━━━━━ INPUT DATA

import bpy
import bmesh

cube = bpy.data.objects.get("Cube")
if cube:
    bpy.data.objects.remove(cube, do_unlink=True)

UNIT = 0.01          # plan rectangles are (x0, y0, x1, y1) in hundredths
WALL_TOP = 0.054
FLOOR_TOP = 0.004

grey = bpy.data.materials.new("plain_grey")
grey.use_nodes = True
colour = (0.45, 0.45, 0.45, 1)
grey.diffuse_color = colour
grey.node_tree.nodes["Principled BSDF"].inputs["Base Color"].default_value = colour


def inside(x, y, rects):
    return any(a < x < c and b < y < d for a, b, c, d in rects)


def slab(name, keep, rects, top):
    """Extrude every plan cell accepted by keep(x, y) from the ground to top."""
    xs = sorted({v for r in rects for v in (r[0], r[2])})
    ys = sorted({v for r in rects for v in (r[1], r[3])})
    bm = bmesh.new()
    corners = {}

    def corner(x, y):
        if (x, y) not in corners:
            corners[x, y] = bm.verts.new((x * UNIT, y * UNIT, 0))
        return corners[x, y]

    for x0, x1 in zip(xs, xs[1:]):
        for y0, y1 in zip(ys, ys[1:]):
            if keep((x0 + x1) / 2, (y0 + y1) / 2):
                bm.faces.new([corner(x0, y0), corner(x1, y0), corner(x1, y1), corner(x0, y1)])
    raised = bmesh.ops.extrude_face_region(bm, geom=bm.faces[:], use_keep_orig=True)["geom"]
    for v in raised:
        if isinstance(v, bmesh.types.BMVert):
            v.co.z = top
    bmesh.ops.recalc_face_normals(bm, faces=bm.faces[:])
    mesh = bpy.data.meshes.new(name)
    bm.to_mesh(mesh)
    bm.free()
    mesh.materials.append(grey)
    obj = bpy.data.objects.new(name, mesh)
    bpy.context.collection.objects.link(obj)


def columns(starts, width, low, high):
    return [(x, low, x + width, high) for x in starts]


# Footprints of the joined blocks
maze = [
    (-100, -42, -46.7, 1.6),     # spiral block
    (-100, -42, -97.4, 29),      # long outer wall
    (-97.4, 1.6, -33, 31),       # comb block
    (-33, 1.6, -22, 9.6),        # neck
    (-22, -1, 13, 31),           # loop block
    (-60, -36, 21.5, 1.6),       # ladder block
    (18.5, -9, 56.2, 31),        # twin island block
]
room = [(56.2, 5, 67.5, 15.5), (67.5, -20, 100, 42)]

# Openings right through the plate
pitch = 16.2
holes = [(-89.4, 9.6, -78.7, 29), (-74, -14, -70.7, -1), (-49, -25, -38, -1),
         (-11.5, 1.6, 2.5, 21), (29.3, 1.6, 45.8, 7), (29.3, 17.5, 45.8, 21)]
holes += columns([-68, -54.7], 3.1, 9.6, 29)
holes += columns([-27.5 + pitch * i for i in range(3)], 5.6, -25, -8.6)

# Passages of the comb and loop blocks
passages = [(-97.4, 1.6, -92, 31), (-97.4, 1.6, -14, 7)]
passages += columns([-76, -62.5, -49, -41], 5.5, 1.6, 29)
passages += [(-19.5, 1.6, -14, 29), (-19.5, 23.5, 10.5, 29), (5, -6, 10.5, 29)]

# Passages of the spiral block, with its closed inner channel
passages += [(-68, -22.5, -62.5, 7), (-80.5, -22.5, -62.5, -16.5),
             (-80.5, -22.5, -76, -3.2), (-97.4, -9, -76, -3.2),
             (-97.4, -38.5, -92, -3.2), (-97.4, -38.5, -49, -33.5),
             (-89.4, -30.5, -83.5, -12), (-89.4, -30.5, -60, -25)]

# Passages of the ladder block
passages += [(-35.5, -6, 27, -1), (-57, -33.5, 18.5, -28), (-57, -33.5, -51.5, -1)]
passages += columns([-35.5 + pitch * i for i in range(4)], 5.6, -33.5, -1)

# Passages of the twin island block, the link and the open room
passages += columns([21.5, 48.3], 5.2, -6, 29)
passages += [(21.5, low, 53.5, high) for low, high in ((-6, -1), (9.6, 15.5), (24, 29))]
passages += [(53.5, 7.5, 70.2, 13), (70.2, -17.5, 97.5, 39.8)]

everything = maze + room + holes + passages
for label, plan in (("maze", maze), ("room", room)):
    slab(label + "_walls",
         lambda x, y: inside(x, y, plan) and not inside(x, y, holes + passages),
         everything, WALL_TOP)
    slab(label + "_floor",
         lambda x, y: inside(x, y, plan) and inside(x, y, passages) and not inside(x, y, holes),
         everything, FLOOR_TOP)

━━━━━━━━━━
━━━━━ INPUT DATA

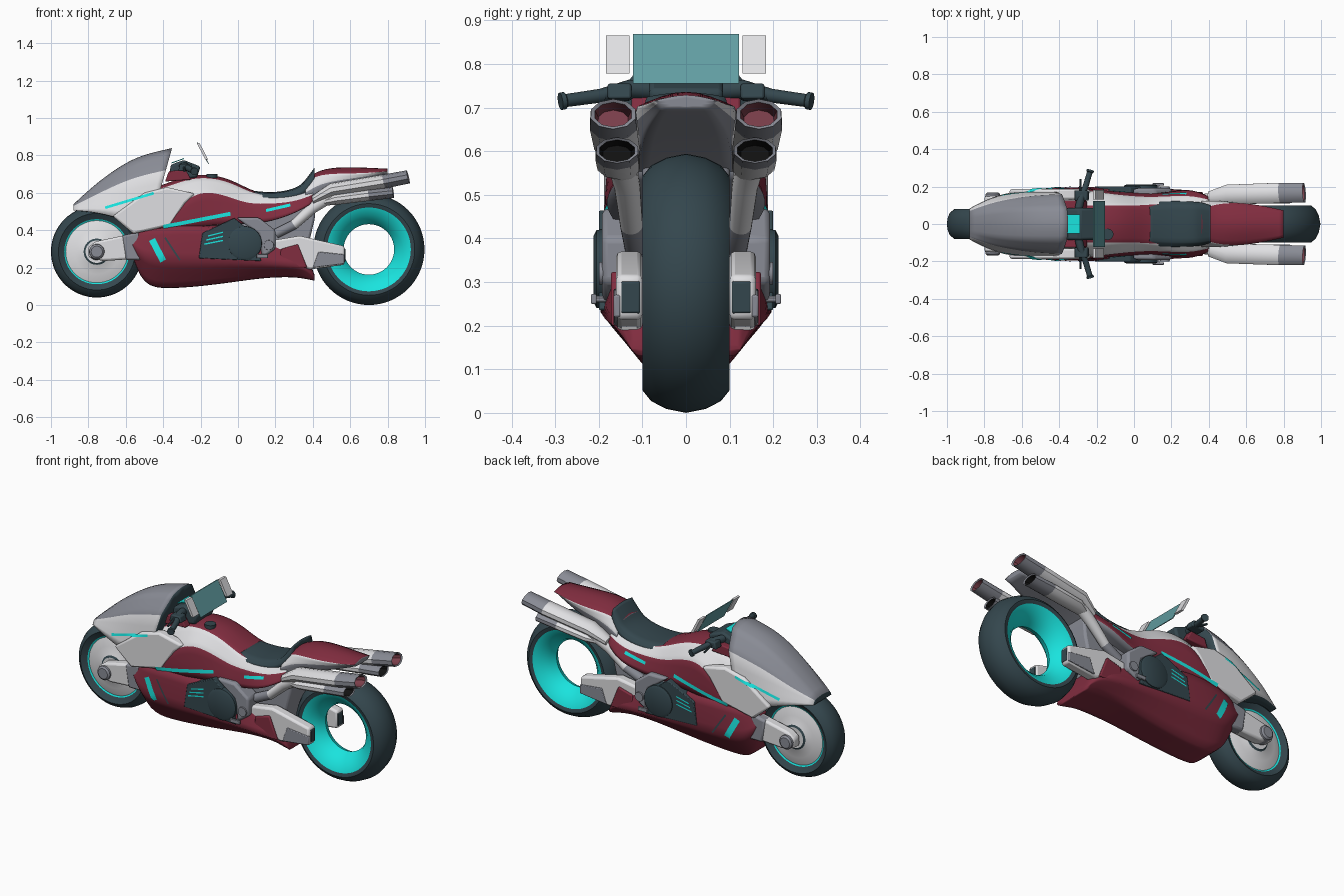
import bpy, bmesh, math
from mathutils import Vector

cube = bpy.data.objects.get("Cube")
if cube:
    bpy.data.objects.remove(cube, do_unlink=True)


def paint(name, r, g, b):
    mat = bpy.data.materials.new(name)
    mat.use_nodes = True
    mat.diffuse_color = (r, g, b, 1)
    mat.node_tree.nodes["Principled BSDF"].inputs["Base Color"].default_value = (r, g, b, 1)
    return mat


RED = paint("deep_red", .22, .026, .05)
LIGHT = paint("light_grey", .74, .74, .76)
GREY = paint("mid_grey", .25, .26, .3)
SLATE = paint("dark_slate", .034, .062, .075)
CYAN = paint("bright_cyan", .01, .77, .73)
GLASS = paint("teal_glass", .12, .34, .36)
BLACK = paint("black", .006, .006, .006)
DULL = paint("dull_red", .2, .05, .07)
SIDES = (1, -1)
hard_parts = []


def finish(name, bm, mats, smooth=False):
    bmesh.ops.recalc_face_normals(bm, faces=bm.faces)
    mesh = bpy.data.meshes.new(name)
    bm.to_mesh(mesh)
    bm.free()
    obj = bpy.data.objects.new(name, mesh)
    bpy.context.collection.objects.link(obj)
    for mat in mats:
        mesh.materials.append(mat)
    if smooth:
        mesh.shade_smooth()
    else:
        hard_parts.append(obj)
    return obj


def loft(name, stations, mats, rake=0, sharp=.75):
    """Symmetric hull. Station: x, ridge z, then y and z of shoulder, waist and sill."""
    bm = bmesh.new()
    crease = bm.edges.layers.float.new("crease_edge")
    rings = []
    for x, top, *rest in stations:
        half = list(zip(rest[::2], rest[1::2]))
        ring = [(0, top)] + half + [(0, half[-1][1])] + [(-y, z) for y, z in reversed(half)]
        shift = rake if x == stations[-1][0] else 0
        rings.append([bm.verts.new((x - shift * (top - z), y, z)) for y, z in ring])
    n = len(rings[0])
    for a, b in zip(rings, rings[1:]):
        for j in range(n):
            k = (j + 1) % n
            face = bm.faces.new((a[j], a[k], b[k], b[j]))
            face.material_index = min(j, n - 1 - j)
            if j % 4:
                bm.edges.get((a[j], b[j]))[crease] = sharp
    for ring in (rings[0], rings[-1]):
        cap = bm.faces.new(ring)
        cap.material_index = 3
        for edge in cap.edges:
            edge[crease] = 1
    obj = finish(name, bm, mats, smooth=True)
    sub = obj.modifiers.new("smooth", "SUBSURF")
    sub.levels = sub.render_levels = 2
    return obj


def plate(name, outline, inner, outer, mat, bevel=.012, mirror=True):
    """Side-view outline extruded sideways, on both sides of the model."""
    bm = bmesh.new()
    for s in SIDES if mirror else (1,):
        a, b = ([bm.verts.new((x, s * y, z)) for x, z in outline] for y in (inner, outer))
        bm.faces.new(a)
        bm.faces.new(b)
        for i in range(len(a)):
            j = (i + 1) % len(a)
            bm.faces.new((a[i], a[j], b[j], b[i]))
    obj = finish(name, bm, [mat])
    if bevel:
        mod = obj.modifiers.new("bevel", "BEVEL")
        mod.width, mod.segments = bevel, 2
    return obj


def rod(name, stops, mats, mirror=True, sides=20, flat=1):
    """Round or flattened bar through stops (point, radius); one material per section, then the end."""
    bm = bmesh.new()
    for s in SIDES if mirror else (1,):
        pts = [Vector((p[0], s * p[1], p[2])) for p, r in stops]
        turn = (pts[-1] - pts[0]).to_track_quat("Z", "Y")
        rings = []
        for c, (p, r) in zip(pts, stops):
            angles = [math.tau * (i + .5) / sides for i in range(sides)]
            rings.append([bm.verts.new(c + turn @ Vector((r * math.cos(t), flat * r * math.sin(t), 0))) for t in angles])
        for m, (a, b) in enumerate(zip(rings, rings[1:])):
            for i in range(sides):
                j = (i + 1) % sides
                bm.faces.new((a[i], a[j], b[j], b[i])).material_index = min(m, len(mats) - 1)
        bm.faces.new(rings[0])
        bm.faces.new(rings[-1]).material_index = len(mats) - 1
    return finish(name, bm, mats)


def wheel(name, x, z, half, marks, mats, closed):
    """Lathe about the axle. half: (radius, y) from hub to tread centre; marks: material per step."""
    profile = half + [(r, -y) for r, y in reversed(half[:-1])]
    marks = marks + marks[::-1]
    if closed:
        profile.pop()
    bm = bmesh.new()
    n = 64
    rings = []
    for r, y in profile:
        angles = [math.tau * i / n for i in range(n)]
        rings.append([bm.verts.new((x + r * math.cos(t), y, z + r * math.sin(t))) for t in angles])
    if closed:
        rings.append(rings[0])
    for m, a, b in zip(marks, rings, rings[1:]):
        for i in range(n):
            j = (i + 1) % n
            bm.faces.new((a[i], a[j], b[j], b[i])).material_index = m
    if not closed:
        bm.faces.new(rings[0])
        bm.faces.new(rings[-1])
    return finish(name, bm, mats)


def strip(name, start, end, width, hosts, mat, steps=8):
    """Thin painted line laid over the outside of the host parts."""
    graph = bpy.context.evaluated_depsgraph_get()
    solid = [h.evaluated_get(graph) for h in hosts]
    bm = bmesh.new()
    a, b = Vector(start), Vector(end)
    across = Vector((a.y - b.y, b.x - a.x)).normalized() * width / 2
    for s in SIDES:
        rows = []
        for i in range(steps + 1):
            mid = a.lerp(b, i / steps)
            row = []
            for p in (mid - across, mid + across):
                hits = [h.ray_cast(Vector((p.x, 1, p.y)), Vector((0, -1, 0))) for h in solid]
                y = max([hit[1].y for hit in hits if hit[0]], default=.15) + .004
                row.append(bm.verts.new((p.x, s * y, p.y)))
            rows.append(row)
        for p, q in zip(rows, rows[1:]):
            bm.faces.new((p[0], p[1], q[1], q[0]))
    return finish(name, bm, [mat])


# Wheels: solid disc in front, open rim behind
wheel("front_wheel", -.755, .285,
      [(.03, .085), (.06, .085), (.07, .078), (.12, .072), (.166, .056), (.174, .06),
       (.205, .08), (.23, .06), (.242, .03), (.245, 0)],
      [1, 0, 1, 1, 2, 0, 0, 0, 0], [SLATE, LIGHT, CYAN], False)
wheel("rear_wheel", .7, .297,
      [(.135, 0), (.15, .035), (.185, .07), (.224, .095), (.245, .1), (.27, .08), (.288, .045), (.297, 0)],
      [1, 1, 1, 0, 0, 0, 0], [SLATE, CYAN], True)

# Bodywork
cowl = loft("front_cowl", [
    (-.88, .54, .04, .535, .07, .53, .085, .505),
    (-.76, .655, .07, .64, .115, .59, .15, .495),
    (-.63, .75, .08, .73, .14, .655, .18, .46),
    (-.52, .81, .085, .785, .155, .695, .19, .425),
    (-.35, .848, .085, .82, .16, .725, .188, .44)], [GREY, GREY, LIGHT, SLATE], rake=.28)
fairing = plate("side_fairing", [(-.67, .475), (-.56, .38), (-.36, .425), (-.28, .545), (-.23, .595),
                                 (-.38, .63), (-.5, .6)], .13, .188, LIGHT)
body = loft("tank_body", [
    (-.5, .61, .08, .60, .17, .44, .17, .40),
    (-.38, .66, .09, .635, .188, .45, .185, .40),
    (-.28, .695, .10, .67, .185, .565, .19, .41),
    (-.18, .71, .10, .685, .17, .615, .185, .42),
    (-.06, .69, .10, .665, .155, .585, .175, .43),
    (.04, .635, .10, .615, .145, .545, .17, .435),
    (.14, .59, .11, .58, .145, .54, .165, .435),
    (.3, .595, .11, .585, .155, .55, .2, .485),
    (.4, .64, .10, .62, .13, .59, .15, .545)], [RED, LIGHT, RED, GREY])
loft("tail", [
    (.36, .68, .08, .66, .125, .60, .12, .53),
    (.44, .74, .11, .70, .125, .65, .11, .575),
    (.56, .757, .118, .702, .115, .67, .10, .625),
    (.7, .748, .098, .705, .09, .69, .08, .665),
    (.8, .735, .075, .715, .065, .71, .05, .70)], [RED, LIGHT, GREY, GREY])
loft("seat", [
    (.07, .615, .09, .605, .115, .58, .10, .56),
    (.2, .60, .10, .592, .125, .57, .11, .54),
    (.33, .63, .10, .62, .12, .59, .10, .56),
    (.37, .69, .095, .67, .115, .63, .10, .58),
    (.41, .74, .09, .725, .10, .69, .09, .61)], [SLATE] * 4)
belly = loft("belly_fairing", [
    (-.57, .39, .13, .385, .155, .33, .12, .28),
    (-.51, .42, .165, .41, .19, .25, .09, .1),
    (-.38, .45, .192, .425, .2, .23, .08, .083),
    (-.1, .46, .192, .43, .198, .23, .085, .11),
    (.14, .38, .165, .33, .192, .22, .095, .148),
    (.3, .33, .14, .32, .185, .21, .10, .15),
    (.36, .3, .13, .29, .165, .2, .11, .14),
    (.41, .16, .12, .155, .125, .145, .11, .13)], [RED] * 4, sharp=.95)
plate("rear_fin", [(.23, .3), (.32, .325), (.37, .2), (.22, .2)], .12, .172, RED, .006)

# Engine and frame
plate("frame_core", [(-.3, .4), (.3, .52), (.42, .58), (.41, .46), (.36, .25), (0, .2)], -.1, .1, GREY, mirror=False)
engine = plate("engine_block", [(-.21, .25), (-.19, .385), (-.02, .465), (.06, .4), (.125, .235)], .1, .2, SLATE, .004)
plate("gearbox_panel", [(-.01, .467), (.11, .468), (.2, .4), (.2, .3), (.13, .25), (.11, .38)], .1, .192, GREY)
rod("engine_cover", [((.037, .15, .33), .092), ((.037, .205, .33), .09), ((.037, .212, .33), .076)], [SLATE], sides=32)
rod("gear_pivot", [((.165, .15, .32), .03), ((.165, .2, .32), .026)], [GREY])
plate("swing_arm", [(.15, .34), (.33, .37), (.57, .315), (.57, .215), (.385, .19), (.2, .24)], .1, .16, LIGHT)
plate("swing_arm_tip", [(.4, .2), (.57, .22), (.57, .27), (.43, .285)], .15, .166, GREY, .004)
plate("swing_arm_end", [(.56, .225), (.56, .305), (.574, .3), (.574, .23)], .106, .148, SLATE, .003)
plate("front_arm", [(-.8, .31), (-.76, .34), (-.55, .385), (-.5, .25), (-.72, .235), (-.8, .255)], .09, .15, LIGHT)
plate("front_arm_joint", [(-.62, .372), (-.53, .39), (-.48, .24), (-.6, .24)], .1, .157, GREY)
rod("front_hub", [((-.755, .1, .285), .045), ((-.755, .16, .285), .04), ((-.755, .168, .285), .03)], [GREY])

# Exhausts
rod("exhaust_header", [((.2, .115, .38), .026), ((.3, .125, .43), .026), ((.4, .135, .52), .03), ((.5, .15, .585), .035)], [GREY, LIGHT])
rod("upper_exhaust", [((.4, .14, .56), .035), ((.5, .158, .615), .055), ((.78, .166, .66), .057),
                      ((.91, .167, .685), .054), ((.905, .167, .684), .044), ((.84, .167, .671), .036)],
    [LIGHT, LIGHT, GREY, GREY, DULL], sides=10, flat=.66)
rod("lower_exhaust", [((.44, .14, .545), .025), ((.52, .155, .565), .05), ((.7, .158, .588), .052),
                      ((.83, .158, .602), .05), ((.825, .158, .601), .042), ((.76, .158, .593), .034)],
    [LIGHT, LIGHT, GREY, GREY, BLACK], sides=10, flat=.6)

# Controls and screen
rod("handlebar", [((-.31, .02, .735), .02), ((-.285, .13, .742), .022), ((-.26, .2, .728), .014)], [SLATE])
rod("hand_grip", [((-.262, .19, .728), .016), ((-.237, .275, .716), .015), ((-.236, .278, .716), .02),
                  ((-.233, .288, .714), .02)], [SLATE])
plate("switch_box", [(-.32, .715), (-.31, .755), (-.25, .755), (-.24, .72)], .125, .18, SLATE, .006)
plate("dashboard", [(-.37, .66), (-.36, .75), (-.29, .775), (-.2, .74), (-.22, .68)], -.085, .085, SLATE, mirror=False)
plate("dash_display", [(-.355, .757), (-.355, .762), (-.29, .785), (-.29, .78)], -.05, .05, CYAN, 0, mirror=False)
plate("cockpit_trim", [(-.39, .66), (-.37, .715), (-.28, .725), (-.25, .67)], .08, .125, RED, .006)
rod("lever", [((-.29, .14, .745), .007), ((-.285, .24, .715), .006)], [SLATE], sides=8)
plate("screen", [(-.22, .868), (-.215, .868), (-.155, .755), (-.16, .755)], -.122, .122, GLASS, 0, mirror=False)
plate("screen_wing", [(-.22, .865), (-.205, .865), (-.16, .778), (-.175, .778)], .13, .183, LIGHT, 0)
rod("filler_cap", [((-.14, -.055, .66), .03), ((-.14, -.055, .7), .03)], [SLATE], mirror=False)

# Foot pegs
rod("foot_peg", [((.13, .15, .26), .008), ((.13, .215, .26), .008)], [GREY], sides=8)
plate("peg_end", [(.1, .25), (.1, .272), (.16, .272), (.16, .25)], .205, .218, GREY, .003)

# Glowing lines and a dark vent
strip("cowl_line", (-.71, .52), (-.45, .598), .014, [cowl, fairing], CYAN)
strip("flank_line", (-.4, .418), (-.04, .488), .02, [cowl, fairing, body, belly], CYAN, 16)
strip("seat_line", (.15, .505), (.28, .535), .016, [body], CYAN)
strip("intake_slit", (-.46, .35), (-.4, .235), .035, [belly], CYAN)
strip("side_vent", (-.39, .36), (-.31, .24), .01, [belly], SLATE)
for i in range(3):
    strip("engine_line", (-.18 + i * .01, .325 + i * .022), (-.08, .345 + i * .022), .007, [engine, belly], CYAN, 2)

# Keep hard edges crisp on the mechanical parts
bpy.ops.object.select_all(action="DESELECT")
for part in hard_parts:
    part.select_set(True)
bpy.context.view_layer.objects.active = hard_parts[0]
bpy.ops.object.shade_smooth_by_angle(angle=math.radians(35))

━━━━━━━━━━

#### WHAT IS BEING ASKED:
Using the records above, set down exactly the lines from the one with "bm.faces.new(b)" through the one with "rings.append([bm.verts.new(c + turn", inclusive, and nothing more.

#### REPLY:
        bm.faces.new(b)
        for i in range(len(a)):
            j = (i + 1) % len(a)
            bm.faces.new((a[i], a[j], b[j], b[i]))
    obj = finish(name, bm, [mat])
    if bevel:
        mod = obj.modifiers.new("bevel", "BEVEL")
        mod.width, mod.segments = bevel, 2
    return obj


def rod(name, stops, mats, mirror=True, sides=20, flat=1):
    """Round or flattened bar through stops (point, radius); one material per section, then the end."""
    bm = bmesh.new()
    for s in SIDES if mirror else (1,):
        pts = [Vector((p[0], s * p[1], p[2])) for p, r in stops]
        turn = (pts[-1] - pts[0]).to_track_quat("Z", "Y")
        rings = []
        for c, (p, r) in zip(pts, stops):
            angles = [math.tau * (i + .5) / sides for i in range(sides)]
            rings.append([bm.verts.new(c + turn @ Vector((r * math.cos(t), flat * r * math.sin(t), 0))) for t in angles])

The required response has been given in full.